I started my hike Saturday morning at the Imp trail off of Route 16, just across from the campground where I was staying. The beginning of the hike was a steady climb up to a beautiful ledge with views east to the northern Presidential mountains, Mt. Washington, Clay, Jefferson, Adams, and Madison. I spent a good amount of time there, remembering traversing that range with Travis and Tam a few summers ago, and daydreaming about exploring the Great Gulf Wilderness on the western slope of Mt. Washington. This was one of the best viewpoints of the entire day, as soon I would hike into cloud cover at higher elevation and most of the summits I was crossing were wooded.
There was no one else on the trail for the first three hours of my hike, until I joined up with the Carter-Moriah Trail, which the Appalachian Trail follows across this mountain range. I was hiking south and crossed paths with a few northbound thru-hikers, identifiable by the length of their beards and the speed at which they move. Somewhere around South Carter I stepped off onto a spur trail that lead to a nice view west into Maine. I was immersed in solitude, but remembering Bubba and thinking about how good it would be to have him with me on the hike. The reality of hiking with him was always much different and more stressful than I was allowing myself to imagine it, but still, I was feeling lonely for him. At that moment I heard a rustle behind me, and a little black and tan coonhound poked through the spruce trees and stood at my feet. She was followed by a young southbound guy from Virginia. We talked for a while and I shared some water with them. I had to laugh at this small bit of magic; the perfect timing of a visit by this sweet hound dog when I most appreciated it, and me with an extra liter of water when they needed it.
The best views of the trip came from the rocky summit of Mt. Hight. This is a view back in the direction I’d just come from. There were unfortunately at least twenty people on the summit, most who had just hiked up in a big, loud group from the Carter Notch hut, so I ate a little snack but didn’t stay long on top. I continued on to Carter Dome, then dropped steeply down into Carter Notch, easily one of the most beautiful places I’ve ever visited in the White Mountains. There are two small lakes full of trout which were jumping incessantly after dragonflies buzzing across the surface of the water. On every side, the mountains rise sharply. It’s dramatic and isolated and breathtaking. I stopped briefly into the hut, then sat at the water’s edge for a long time. This was my last stop before heading back out to Route 16 via the Nineteen Mile Brook trail, a gradual descent which was noteworthy for a nest of angry bees in a rotting stump along the top portion of the trail, and some very nice cascades and brook crossings on the lower half. I had a late-hike spring in my step for the last few miles, satisfied with a long day of hiking and looking forward to finding somewhere to swim and eat dinner.

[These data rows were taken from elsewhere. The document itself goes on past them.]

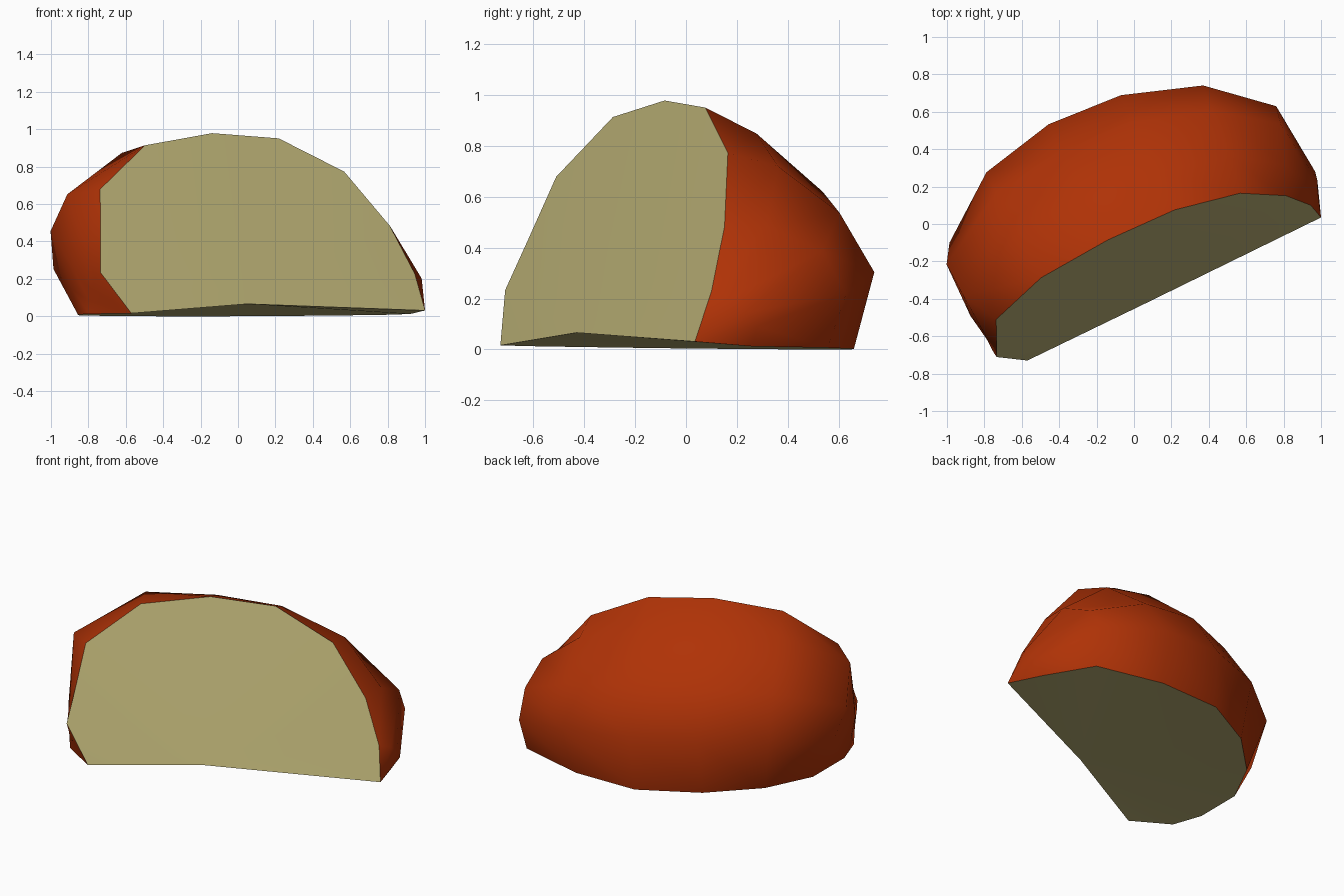
import bpy, bmesh, math
from mathutils import Vector

if "Cube" in bpy.data.objects:
    bpy.data.objects.remove(bpy.data.objects["Cube"])


def material(name, rgb):
    m = bpy.data.materials.new(name)
    m.diffuse_color = (*rgb, 1)
    m.use_nodes = True
    m.node_tree.nodes["Principled BSDF"].inputs["Base Color"].default_value = m.diffuse_color
    return m


# The core line of the wedge, from one tip to the other, with a raised middle
tip_a = Vector((-0.57, -0.73, 0.02))
tip_b = Vector((1.0, 0.035, 0.035))
core_mid = Vector((0.05, -0.43, 0.07))
along = Vector((0.9, 0.436, 0)).normalized()
outward = Vector((-along.y, along.x, 0))

# Outlines swept from bottom cut to front cut:
# angle, then (distance along the core, distance from it)
rows = [
    (-0.9, [(-.142, .224), (-.115, .419), (.027, .698), (.282, .891), (.635, 1.012),
            (1.037, 1.03), (1.416, .859), (1.754, .58), (1.773, .241)]),
    (17.5, [(-.145, .24), (-.155, .43), (-.1, .785), (.242, 1.05), (.653, 1.14),
            (1.069, 1.11), (1.487, .958), (1.79, .675), (1.825, .25)]),
    (34, [(-.145, .23), (-.17, .42), (-.165, .785), (.24, 1.06), (.65, 1.1),
          (1.06, 1.08), (1.47, .93), (1.77, .66), (1.815, .23)]),
    (54, [(-.145, .23), (-.145, .44), (-.157, .786), (.245, 1.06), (.67, 1.07),
          (1.06, 1.03), (1.45, .87), (1.7, .58), (1.79, .23)]),
    (67.8, [(-.14, .235), (-.1, .45), (-.055, .716), (.259, .97), (.67, 1.04),
            (1.06, 1.01), (1.414, .818), (1.628, .505), (1.725, .23)]),
]

bm = bmesh.new()
a, b, mid = (bm.verts.new(p) for p in (tip_a, tip_b, core_mid))
grid = []
for deg, outline in rows:
    ang = math.radians(deg)
    ring = [a]
    for u, r in outline:
        p = tip_a + along * u + outward * r * math.cos(ang)
        p.z = max(0, p.z + r * math.sin(ang))
        ring.append(bm.verts.new(p))
    grid.append(ring + [b])

# Rounded skin between the rows
for lo, hi in zip(grid, grid[1:]):
    for j in range(len(lo) - 1):
        corners = list(dict.fromkeys((lo[j], lo[j + 1], hi[j + 1], hi[j])))
        bm.faces.new(corners).material_index = 0

# Cut flesh faces, fanned from the middle of the core
for ring in (grid[0], grid[-1]):
    for p, q in zip(ring, ring[1:]):
        bm.faces.new((mid, p, q)).material_index = 1

bmesh.ops.recalc_face_normals(bm, faces=bm.faces)
for f in bm.faces:
    f.smooth = True

# Crisp border wherever skin meets flesh, and along the core
for e in bm.edges:
    mats = {f.material_index for f in e.link_faces}
    if len(mats) > 1 or (mid in e.verts and (a in e.verts or b in e.verts)):
        e.smooth = False

# Rest on the ground
low = min(v.co.z for v in bm.verts)
bmesh.ops.translate(bm, verts=bm.verts, vec=(0, 0, -low))

mesh = bpy.data.meshes.new("fruit_wedge")
bm.to_mesh(mesh)
bm.free()
mesh.materials.append(material("red skin", (0.43, 0.032, 0.002)))
mesh.materials.append(material("pale flesh", (0.48, 0.425, 0.175)))
wedge = bpy.data.objects.new("fruit_wedge", mesh)
bpy.context.collection.objects.link(wedge)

Here is the full set of photos from this trip on my Flickr page: http://www.flickr.com/photos/kpscapes/sets/72157634836847608/